Internal transparency is necessary to keep all the members working together. There may be some matters that need to be limited to the board and executive staff but open communication will reduce uncertainty and reinforce the sense that "we're all in this together". In short, make the organization as transparent as possible without compromising confidentiality or regulatory matters.
The largest potential danger for startups relates to partners, see Business Startup or The Entrepreneurs Guide on audible.com, iTunes, simplymagazine.com, staples.com, or Costco.ca. Transparency is part of the problem.
But it does not goo far enough. At what level are you talking about? and is this two way transparency or one way?
As a general rule, I suggest as much as possible without violating prudent security guidelines and without endangering the operation, using the toe-in-the-water approach rather than the belly-flop from the diving board.
Lack of transparency can result in not giving participants the information they need to operate successfully. Need to know is important, Nice to know is optional,
Hmmm I dont think a person's ultimate vision for the company needs to be exposed but the amount of the vision that will get people on board and working towards a common mission should be.
What levels of the company are you talking about, is this like financial transparency from front line to ceo cause I feel that should be as transparent as possible.
Complete transparency is critical between the early partners involved in start ups. It is the shared passion and interests that birthed the ideas and at times it is the chaotic conditions that keep the targeted goals in the sites. Keeping everyone "in the loop" helps drive the initiative forward.

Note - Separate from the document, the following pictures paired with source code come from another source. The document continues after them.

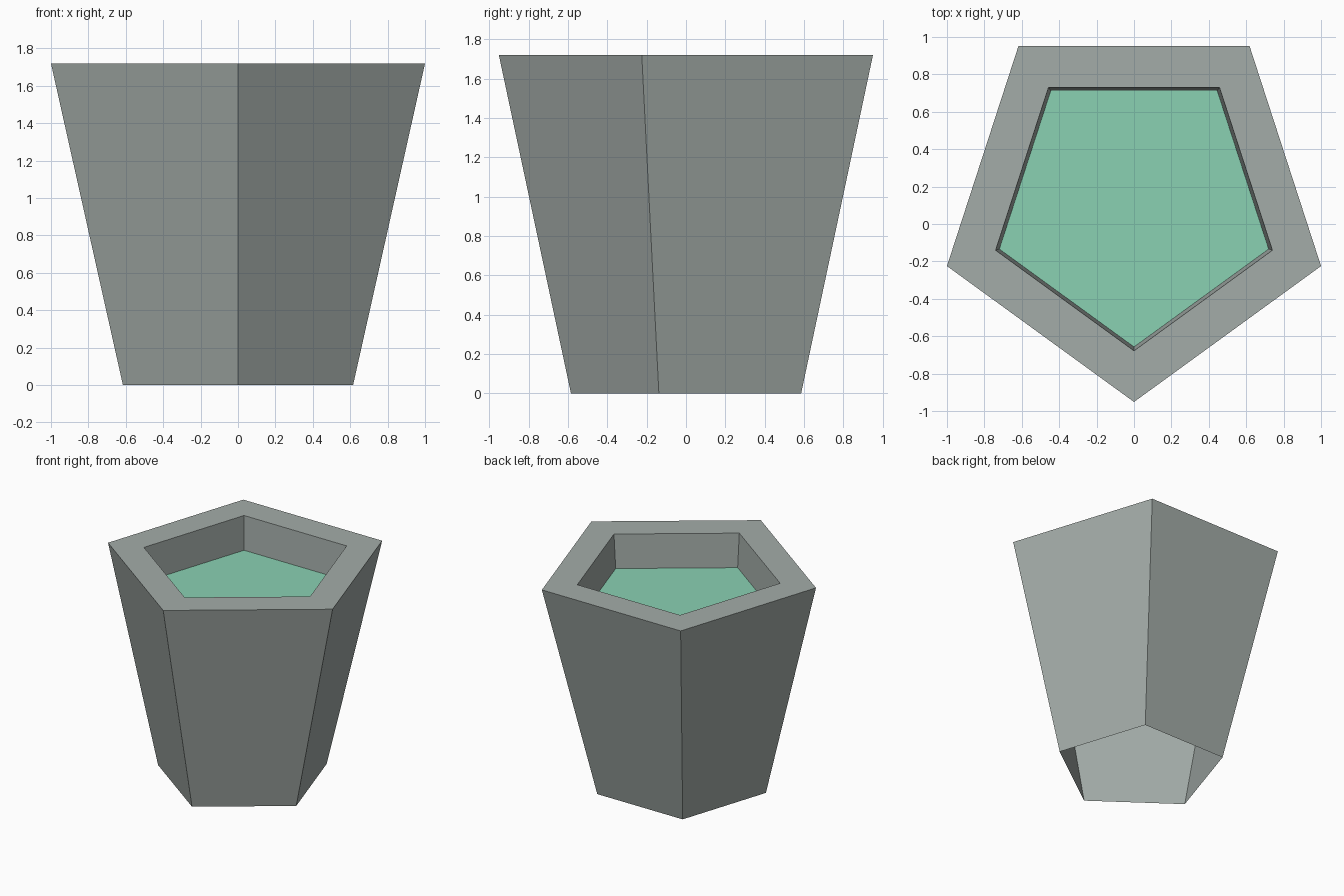
import bpy, bmesh, math

cube = bpy.data.objects.get("Cube")
if cube:
    bpy.data.objects.remove(cube, do_unlink=True)

SIDES = 5


def material(name, rgb):
    mat = bpy.data.materials.new(name)
    mat.use_nodes = True
    mat.diffuse_color = (*rgb, 1)
    mat.node_tree.nodes["Principled BSDF"].inputs["Base Color"].default_value = (*rgb, 1)
    return mat


def ring(bm, radius, centre_y, z):
    """Pentagon of vertices with one corner pointing to the front."""
    angles = [-math.pi / 2 + i * math.tau / SIDES for i in range(SIDES)]
    return [bm.verts.new((radius * math.cos(a), centre_y + radius * math.sin(a), z))
            for a in angles]


def finish(bm, name, mat):
    mesh = bpy.data.meshes.new(name)
    bm.to_mesh(mesh)
    bm.free()
    mesh.materials.append(mat)
    obj = bpy.data.objects.new(name, mesh)
    bpy.context.collection.objects.link(obj)
    return obj


stone = material("grey stone", (0.37, 0.415, 0.395))
green = material("soft green", (0.255, 0.64, 0.45))

# Pot: flared outer wall, flat rim and short inner wall, open underneath
profile = [(0.647, 0.062, 0), (1.0515, 0.10, 1.72), (0.778, 0.10, 1.72), (0.757, 0.10, 1.45)]
bm = bmesh.new()
rings = [ring(bm, *p) for p in profile]
for low, high in zip(rings, rings[1:]):
    for i in range(SIDES):
        j = (i + 1) % SIDES
        bm.faces.new((low[i], low[j], high[j], high[i]))
finish(bm, "pot", stone)

# Filling: flat pentagon closing the inner wall
bm = bmesh.new()
bm.faces.new(ring(bm, *profile[-1]))
finish(bm, "filling", green)
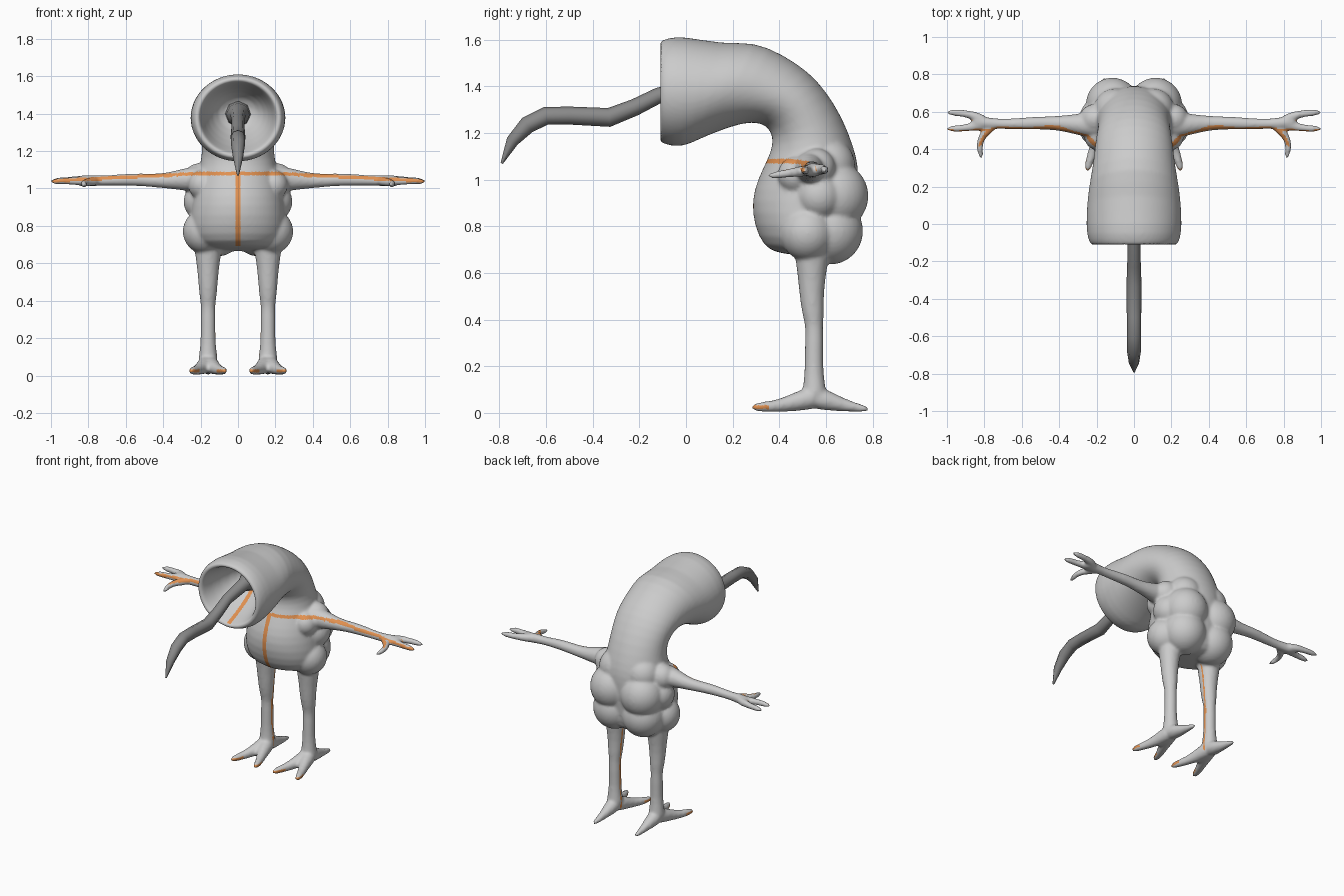
import bpy, bmesh, math
from mathutils import Vector, Matrix


def loft(bm, rings, sides=12):
    """Closed skin through rings given as (centre, half axis u, half axis v)."""
    loops = []
    for c, u, v in rings:
        loops.append([bm.verts.new(c + u * math.cos(a) + v * math.sin(a))
                      for a in (2 * math.pi * i / sides for i in range(sides))])
    for a, b in zip(loops, loops[1:]):
        for i in range(sides):
            j = (i + 1) % sides
            bm.faces.new((a[i], a[j], b[j], b[i]))
    bm.faces.new(loops[0][::-1])
    bm.faces.new(loops[-1])


def limb(bm, pts, sides=12, grow=1.05, up=Vector((0.02, 0.03, 1))):
    """Round tube through (x, y, z, radius) points."""
    ps = [Vector(p[:3]) for p in pts]
    rings = []
    for i, p in enumerate(ps):
        t = (ps[min(i + 1, len(ps) - 1)] - ps[max(i - 1, 0)]).normalized()
        u = t.cross(up).normalized()
        r = pts[i][3] * grow
        rings.append((p, u * r, u.cross(t) * r))
    loft(bm, rings, sides)


def make_object(bm, name):
    bmesh.ops.recalc_face_normals(bm, faces=bm.faces)
    me = bpy.data.meshes.new(name)
    bm.to_mesh(me)
    bm.free()
    ob = bpy.data.objects.new(name, me)
    bpy.context.collection.objects.link(ob)
    bpy.ops.object.select_all(action='DESELECT')
    ob.select_set(True)
    bpy.context.view_layer.objects.active = ob
    return ob


def material(name, col):
    m = bpy.data.materials.new(name)
    m.diffuse_color = (*col, 1)
    return m


# Trunk, bent neck and hollow mouth: front y, z, back y, z, half width
trunk = [
    (.45, .68, .62, .66, .10), (.36, .69, .69, .67, .20), (.31, .75, .72, .73, .255),
    (.28, .86, .73, .85, .255), (.29, .96, .74, .97, .24), (.33, 1.05, .74, 1.06, .225),
    (.365, 1.12, .72, 1.14, .20), (.375, 1.18, .67, 1.27, .19), (.35, 1.235, .60, 1.38, .20),
    (.28, 1.25, .53, 1.46, .21), (.20, 1.23, .42, 1.535, .22), (.12, 1.20, .29, 1.595, .24),
    (.06, 1.175, .16, 1.58, .252), (-.02, 1.135, -.02, 1.62, .258), (-.09, 1.15, -.09, 1.605, .245),
    (-.118, 1.165, -.118, 1.59, .225), (-.112, 1.185, -.112, 1.57, .203),
    (-.02, 1.215, -.02, 1.55, .185), (.10, 1.28, .12, 1.52, .14), (.18, 1.34, .2, 1.46, .07)]
bm = bmesh.new()
rings = []
for fy, fz, by, bz, w in trunk:
    f, b = Vector((0, fy, fz)), Vector((0, by, bz))
    rings.append(((f + b) / 2, Vector((w, 0, 0)), (b - f) / 2))
loft(bm, rings, 32)

# Back, flank, hip and shoulder bulges: x, y, z, radius
bulges = [(.115, .64, .93, .148), (.11, .62, .78, .145), (.10, .61, 1.06, .12),
          (.18, .52, .77, .12), (.19, .57, .93, .105), (.19, .47, 1.02, .08),
          (.21, .56, 1.05, .085)]
leg = [(.16, .54, .72, .085), (.16, .54, .64, .065), (.16, .538, .5, .051), (.16, .545, .43, .047),
       (.16, .55, .37, .036), (.16, .55, .31, .04), (.16, .548, .2, .038), (.16, .55, .12, .046),
       (.16, .55, .07, .055), (.16, .55, .045, .03)]
front_toe = [(0, .57, .07, .05), (.015, .5, .055, .045), (.045, .42, .034, .03),
             (.07, .36, .026, .024), (.085, .31, .026, .02), (.092, .28, .022, .01)]
back_toe = [(.16, .53, .07, .05), (.16, .6, .055, .045), (.16, .68, .032, .026),
            (.16, .74, .022, .019), (.16, .79, .014, .009)]
arm = [(.15, .53, 1.05, .08), (.25, .53, 1.05, .066), (.33, .535, 1.045, .05),
       (.42, .54, 1.04, .036), (.52, .54, 1.048, .034), (.62, .535, 1.046, .031),
       (.72, .535, 1.042, .025), (.79, .54, 1.042, .032), (.85, .548, 1.04, .03), (.87, .55, 1.04, .015)]
fingers = [[(.78, .54, 1.04, .03), (.85, .58, 1.045, .024), (.91, .592, 1.043, .018),
            (.96, .595, 1.042, .019), (1.005, .597, 1.038, .009)],
           [(.78, .53, 1.04, .03), (.86, .522, 1.04, .023), (.91, .512, 1.04, .018),
            (.96, .51, 1.04, .019), (1.005, .508, 1.035, .009)],
           [(.74, .535, 1.042, .026), (.80, .49, 1.035, .024), (.825, .44, 1.028, .018),
            (.825, .40, 1.022, .018), (.815, .345, 1.015, .009)]]
for s in (1, -1):
    for x, y, z, r in bulges:
        bmesh.ops.create_uvsphere(bm, u_segments=16, v_segments=10, radius=r,
                                  matrix=Matrix.Translation((s * x, y, z)))
    toes = [[(.16 + k * x, y, z, r) for x, y, z, r in front_toe] for k in (1, -1)]
    for path in [arm, back_toe] + fingers + toes:
        limb(bm, [(s * x, y, z, r) for x, y, z, r in path])
    limb(bm, [(s * x, y, z, r) for x, y, z, r in leg], up=Vector((0, 1, 0)))
    # Web between the toes
    limb(bm, [(s * .16, .58, .06, .04), (s * .16, .48, .05, .04), (s * .16, .42, .03, .02)])

# Fuse everything into one smooth skin
body = make_object(bm, "body")
for kind, opts in (('SUBSURF', {'levels': 1}),
                   ('REMESH', {'mode': 'VOXEL', 'voxel_size': .0095}),
                   ('SMOOTH', {'factor': .5, 'iterations': 5})):
    m = body.modifiers.new(kind.title(), kind)
    for k, v in opts.items():
        setattr(m, k, v)
    bpy.ops.object.modifier_apply(modifier=m.name)
bpy.ops.object.shade_smooth()

# Orange seam lines on chest, arms, mouth floor, inner legs and toes
body.data.materials.append(material("skin", (.8, .8, .8)))
body.data.materials.append(material("seam", (.75, .28, .08)))
for p in body.data.polygons:
    (x, y, z), n = p.center, p.normal
    ax = abs(x)
    chest = ax < .012 and .67 < z < 1.08 and y < .45 and n.y < -.3
    shoulder = abs(z - 1.08 + .05 * max(0, ax - .2)) < .009 and n.y < -.1 and y < .56
    mouth = ax < .012 and z < 1.35 and -.1 < y < .15 and n.z > .3
    inner_leg = abs(y - .55) < .008 and .04 < z < .66 and ax < .16 and n.x * x < -.05
    toe_tip = z < .04 and y < .36 and abs(z - .026) < .008
    if chest or shoulder or mouth or inner_leg or toe_tip:
        p.material_index = 1

# Tongue
bm = bmesh.new()
path = [(.22, 1.40, .07), (.10, 1.395, .06), (.06, 1.395, .04), (-.12, 1.36, .033),
        (-.22, 1.31, .035), (-.33, 1.267, .039), (-.5, 1.275, .037), (-.6, 1.274, .037),
        (-.68, 1.235, .036), (-.745, 1.165, .026), (-.79, 1.07, .005)]
limb(bm, [(0, y, z, r) for y, z, r in path], sides=8, grow=1.04)
tongue = make_object(bm, "tongue")
tongue.data.materials.append(material("tongue_grey", (.25, .25, .25)))
bpy.ops.object.shade_smooth_by_angle(angle=math.radians(50))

The question is not how much internal transparency a startup can tolerate but how much it can afford - or not. Transparency forces a company to face uncomfortable situations but also brings everyone together. Greater transparency brings in a sense of belonging and ownership. See "Getting Naked" by Patrick Lencioni.